I keep a set of juggling balls in my desk (and in my backpack), so I can take a play break whenever I need one.
If I have a really intense day, building marketing campaigns for clients, and I know I will have to spend multiple hours in focused work, I make sure to designate the times when I will take a break and juggle for a few minutes. This allows me to keep my focus (and my enthusiasm) high, and prevent the workload from wearing me down.
Play breaks refresh your mind and increase your effectiveness.
In 2006, Pellegrini & Holmes published a study where they measured the cognitive capacity of elementary school age children, both before and after a recess break.
They found the after recess, the children were able to remember more complicated information in their brains, and retain it for longer. Other scientists tried to repeat this experiment with a physical education class, thinking that physical movement was what helped these kids think better. But they didn’t get the same results.
It turns out that what increased the cognitive capacity of these kids was not physical movement, it was play. Unstructured, improvisational, play.
When you’re on the swing set, nobody can tell you when it’s time to jump off and go to the slide. Recess is autonomous, and self-directed.
“In all forms of playful fighting and chasing, each child has the right to call time-out or to quit if the emotional or physical challenge becomes too great.
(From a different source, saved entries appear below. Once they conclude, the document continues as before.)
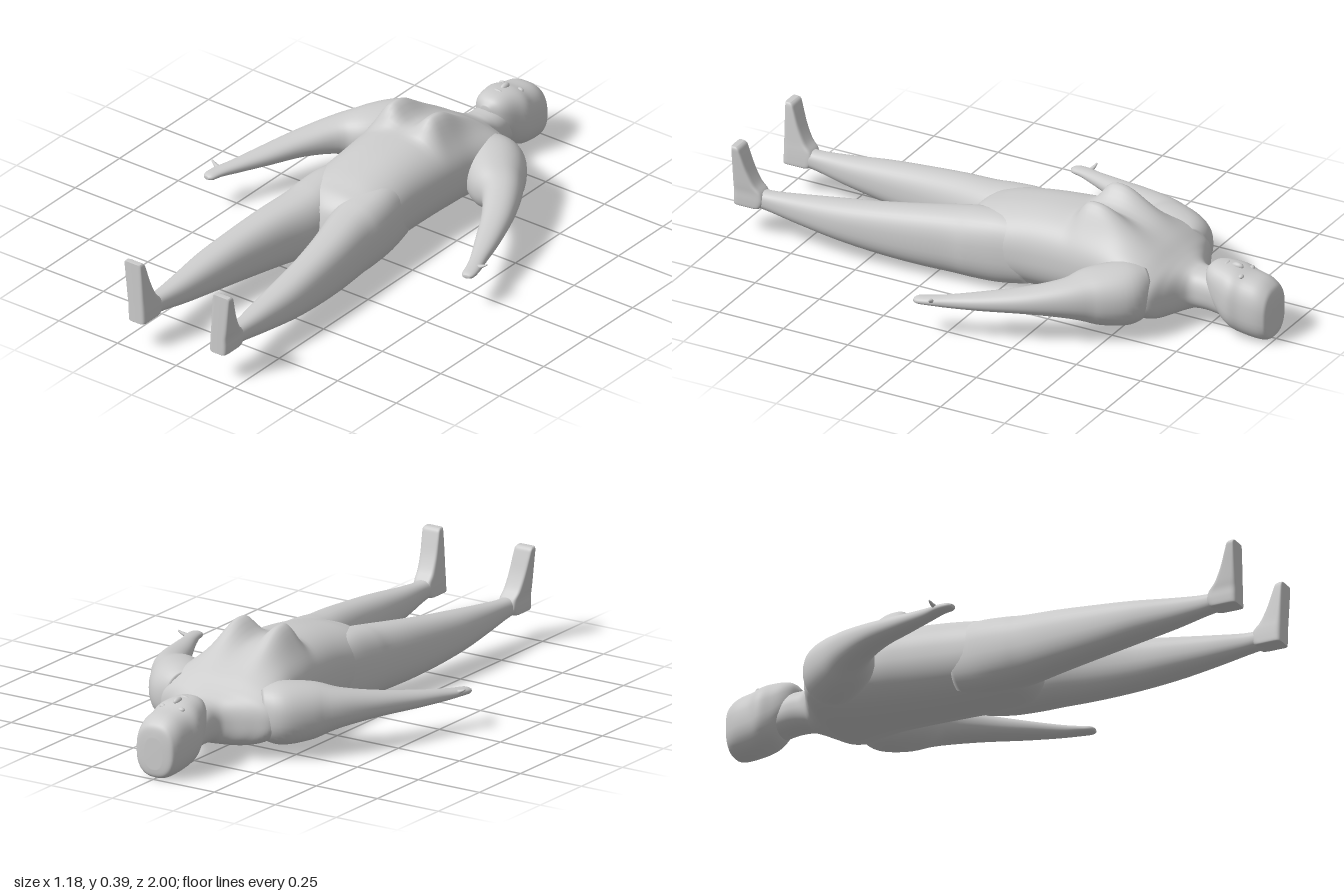
import * as THREE from 'three';

const material = new THREE.MeshStandardMaterial({ color: 0xcccccc });
const UP = new THREE.Vector3(0, 1, 0);

// Smooth interpolation through the key rows
function refine(keys, steps) {
  const rows = [];
  const at = (i) => keys[Math.max(0, Math.min(keys.length - 1, i))];
  for (let i = 0; i < keys.length - 1; i++) {
    for (let s = 0; s < steps; s++) {
      const t = s / steps;
      rows.push(keys[i].map((p1, c) => {
        const p0 = at(i - 1)[c], p2 = at(i + 1)[c], p3 = at(i + 2)[c];
        return p1 + 0.5 * t * (p2 - p0 + t * (2 * p0 - 5 * p1 + 4 * p2 - p3 + t * (3 * (p1 - p2) + p3 - p0)));
      }));
    }
  }
  rows.push(keys[keys.length - 1]);
  return rows;
}

// Skin over rounded sections; each key is [x, y, z, halfU, halfV].
// axis 'z' and 'y' keep sections level, 'path' turns them along the centre line.
function loft(name, keys, { axis = 'z', power = 2.2, sides = 40, steps = 5, shape } = {}) {
  const rows = refine(keys, steps);
  const points = rows.map((r) => new THREE.Vector3(r[0], r[1], r[2]));
  const pos = [], idx = [];
  const soft = (c) => Math.sign(c) * Math.abs(c) ** (2 / power);
  rows.forEach((r, i) => {
    const u = new THREE.Vector3(1, 0, 0), v = UP.clone();
    if (axis === 'y') { u.set(0, 0, 1); v.set(1, 0, 0); }
    if (axis === 'path') {
      const d = points[Math.min(i + 1, rows.length - 1)].clone().sub(points[Math.max(i - 1, 0)]);
      d.y = 0;
      u.crossVectors(UP, d).normalize();
    }
    for (let j = 0; j < sides; j++) {
      const a = (j / sides) * Math.PI * 2;
      const p = points[i].clone()
        .addScaledVector(u, r[3] * soft(Math.cos(a)))
        .addScaledVector(v, r[4] * soft(Math.sin(a)));
      if (shape) shape(p);
      pos.push(p.x, p.y, p.z);
    }
  });
  for (let i = 0; i < rows.length - 1; i++) {
    for (let j = 0; j < sides; j++) {
      const k = (j + 1) % sides;
      const a = i * sides + j, b = i * sides + k, c = a + sides, d = b + sides;
      idx.push(a, b, d, a, d, c);
    }
  }
  // end caps
  const first = pos.length / 3, last = first + 1, end = (rows.length - 1) * sides;
  pos.push(...points[0].toArray(), ...points[points.length - 1].toArray());
  for (let j = 0; j < sides; j++) {
    const k = (j + 1) % sides;
    idx.push(first, k, j, last, end + j, end + k);
  }
  const geometry = new THREE.BufferGeometry();
  geometry.setAttribute('position', new THREE.Float32BufferAttribute(pos, 3));
  geometry.setIndex(idx);
  geometry.computeVertexNormals();
  const mesh = new THREE.Mesh(geometry, material);
  mesh.name = name;
  return mesh;
}

// Row from z, half width, bottom and top heights
const span = (z, w, lo, hi, x = 0) => [x, (lo + hi) / 2, z, w, (hi - lo) / 2];

// Chest swell on the upper side of the torso, steep towards the belly
function chest(p) {
  if (p.y < 0.15) return;
  const dx = (Math.abs(p.x) - 0.085) / 0.052;
  const dz = p.z + 0.35;
  const fall = dz > 0 ? Math.exp(-((dz / 0.07) ** 4)) : Math.exp(-((dz / 0.12) ** 2));
  p.y += 0.072 * Math.exp(-dx * dx) * fall * Math.min(1, (p.y - 0.15) / 0.1);
}

function ball(name, r, x, y, z, sx = 1, sy = 1, sz = 1) {
  const mesh = new THREE.Mesh(new THREE.SphereGeometry(r, 16, 12), material);
  mesh.name = name;
  mesh.position.set(x, y, z);
  mesh.scale.set(sx, sy, sz);
  return mesh;
}

export function createModel() {
  const model = new THREE.Group();
  model.name = 'recliningFigure';

  // Neck, shoulders, trunk and crotch
  model.add(loft('torso', [
    span(-0.84, 0.068, 0.05, 0.17), span(-0.77, 0.071, 0.062, 0.2),
    span(-0.71, 0.072, 0.06, 0.204), span(-0.68, 0.1, 0.052, 0.208),
    span(-0.65, 0.165, 0.043, 0.222), span(-0.62, 0.225, 0.036, 0.24),
    span(-0.57, 0.245, 0.032, 0.272), span(-0.5, 0.225, 0.03, 0.305),
    span(-0.42, 0.205, 0.03, 0.325), span(-0.34, 0.197, 0.028, 0.333),
    span(-0.25, 0.188, 0.025, 0.332), span(-0.12, 0.18, 0.021, 0.322),
    span(0, 0.182, 0.019, 0.302), span(0.07, 0.18, 0.021, 0.283),
    span(0.12, 0.14, 0.03, 0.265), span(0.16, 0.07, 0.06, 0.225), span(0.18, 0.01, 0.11, 0.16),
  ], { power: 2.4, sides: 88, steps: 6, shape: chest }));

  // Head from crown to chin
  const head = new THREE.Group();
  head.name = 'head';
  head.add(loft('skull', [
    span(-1, 0.035, 0.04, 0.15), span(-0.995, 0.068, 0.016, 0.185),
    span(-0.98, 0.08, 0.006, 0.205), span(-0.95, 0.088, 0.005, 0.222),
    span(-0.9, 0.092, 0.011, 0.233), span(-0.86, 0.098, 0.024, 0.245),
    span(-0.82, 0.086, 0.048, 0.25), span(-0.78, 0.07, 0.1, 0.248),
    span(-0.755, 0.05, 0.14, 0.238), span(-0.738, 0.018, 0.18, 0.218),
  ], { power: 2.5 }));
  head.add(ball('nose', 0.014, 0, 0.245, -0.85, 0.8, 0.9, 1.6));
  head.add(ball('mouth', 0.016, 0, 0.246, -0.81, 1.2, 0.4, 0.45));
  for (const s of [1, -1]) head.add(ball('eye', 0.012, s * 0.038, 0.229, -0.885, 1.1, 0.7, 0.8));
  model.add(head);

  for (const s of [1, -1]) {
    const side = s > 0 ? 'left' : 'right';

    // Leg from hip to ankle
    model.add(loft(side + 'Leg', [
      span(-0.1, 0.075, 0.04, 0.27, s * 0.095), span(0, 0.09, 0.024, 0.28, s * 0.098),
      span(0.1, 0.098, 0.021, 0.272, s * 0.1), span(0.17, 0.095, 0.023, 0.262, s * 0.105),
      span(0.3, 0.083, 0.031, 0.246, s * 0.13), span(0.45, 0.072, 0.044, 0.226, s * 0.15),
      span(0.6, 0.063, 0.062, 0.207, s * 0.162), span(0.75, 0.047, 0.083, 0.187, s * 0.166),
      span(0.86, 0.034, 0.102, 0.175, s * 0.17), span(0.93, 0.033, 0.113, 0.175, s * 0.172),
    ], { power: 2.4 }));

    // Upright foot, heel to toes: [height, instep z, centre x, half width]
    const foot = [
      [0.112, 0.915, 0.173, 0.03], [0.116, 0.898, 0.173, 0.036], [0.14, 0.887, 0.174, 0.037],
      [0.17, 0.893, 0.175, 0.036], [0.2, 0.918, 0.178, 0.036], [0.25, 0.942, 0.182, 0.036],
      [0.31, 0.962, 0.187, 0.036], [0.332, 0.97, 0.189, 0.035], [0.34, 0.98, 0.189, 0.03],
    ].map(([y, z, x, w]) => [s * x, y, (z + 1) / 2, (1 - z) / 2, w]);
    model.add(loft(side + 'Foot', foot, { axis: 'y', power: 6 }));

    // Arm from shoulder to fingertips
    const arm = [
      [0.15, 0.155, -0.57, 0.07, 0.09], [0.2, 0.152, -0.525, 0.108, 0.108],
      [0.275, 0.153, -0.44, 0.1, 0.097], [0.345, 0.158, -0.375, 0.07, 0.068],
      [0.415, 0.153, -0.26, 0.055, 0.045], [0.475, 0.142, -0.125, 0.042, 0.031],
      [0.52, 0.135, -0.015, 0.029, 0.021], [0.543, 0.134, 0.045, 0.026, 0.015],
      [0.552, 0.132, 0.085, 0.023, 0.012], [0.555, 0.131, 0.1, 0.012, 0.006],
    ].map(([x, ...rest]) => [s * x, ...rest]);
    model.add(loft(side + 'Arm', arm, { axis: 'path' }));

    // Thumb
    model.add(loft(side + 'Thumb', [
      [s * 0.535, 0.135, 0.04, 0.012, 0.01], [s * 0.565, 0.143, 0.03, 0.008, 0.007],
      [s * 0.587, 0.154, 0.025, 0.003, 0.003],
    ], { axis: 'path', sides: 12 }));
  }
  return model;
}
Without that right, the activity is no longer play.”– Peter Gray
Structured breaks of autonomous play lead to better output.
Working for too long without a break will impair your ability to perform well. This is due to the Yerkes-Dodson Law, named after the two psychologists who published a study in the Journal of Comparative Neurology & Psychology in 1908.
They found that performance increases with mental arousal, but only up to a certain point. Beyond ‘optimal arousal,’ additional stress would decrease performance. Putting in too much effort, without a reduction in stress or mental arousal, becomes counterproductive.
Francesco Cirillo, a German-Italian productivity consultant, developed a simple method for creating regular breaks: the Pomodoro Technique. Pomodoro is the Italian word for ‘tomato,’ and his technique is named after the common kitchen timer shaped as a tomato.
To implement the Pomodoro Technique, set a timer for 25 minutes. When the timer goes off, take a 5-minute break. The breaks must be autonomous, just like recess. If you are given instructions for how to spend your 5-minute break, it’s not really a break. You get to choose how to spend your break time, which makes your work time more effective.
This was validated in a study published in the journal Cognition, where groups of people were asked to perform 50-minutes of a repetitive computer task. Those who took 2 short breaks outperformed those who worked straight through.
Play is a choice.
When you choose to play, you will be more engaged with what you are doing, because you can bring more of your authentic self to the experience.
Play changes your state & improves your attention. By alternating states, between stress and relaxation, between work and play, you can prevent cognitive fatigue, increase variety & novelty, and maintain a higher level of energy throughout your day.
“It’s never self-indulgent to restore your energy.”– Melissa Dinwiddie
You get to choose how you play.
Being told to do something will rarely get better results than choosing to do it yourself. You will do your best work when it is both self-motivated and fun.
The best play happens in an environment of high familiarity and high pressure.
When you are unfamiliar with the environment, or the rules, and there’s no pressure to perform, you won’t feel much of anything at all. You’ll just be apathetic. When there is high pressure and low familiarity, that causes anxiety. You might be comfortable when there is familiarity and low pressure, but you won’t do your best work, or your best play. You find your flow when you have both familiarity and pressure.
That said, don’t play a game you don’t like. You get to choose what to play, during your rest breaks, so choose what you like the best.
Make a Personal Power-Up List
After a 25 minute sprint session, it’s more work to decide *in that moment* what you will do for your five minute break.
I find it helpful to keep a Power-Up List near my office door. This way, when I have a five minute break, I can just look at the list and select one. The one that I feel like doing most in the moment. Autonomous play.
Some of the things on my personal power-up list include:
- Bounce on the trampoline
- Sun salutations
- Forward bend
- Phone a friend
- Read a book
- Make a list of gratitudes
- Play with my dogs in the yard
- Laughter Therapy
- Play speed chess
- Qi Gong
I know that if I spend 5-15 minutes in any of these activities, I will return to my work refreshed and rejuvenated.
Play is the gateway to flow.
If you were to take a five-minute break within the next hour, and the purpose of this break was to restore your energy so you would feel refreshed, what would you choose to do?
Write a Power-Up List right now, and add more things to it as they occur to you over the next few days. This list can not only help you get more out of the limited resources of time and energy, but it can also help you enjoy your life more.
🎵 “The secret of life is enjoying the passage of time.” 🎵– James Taylor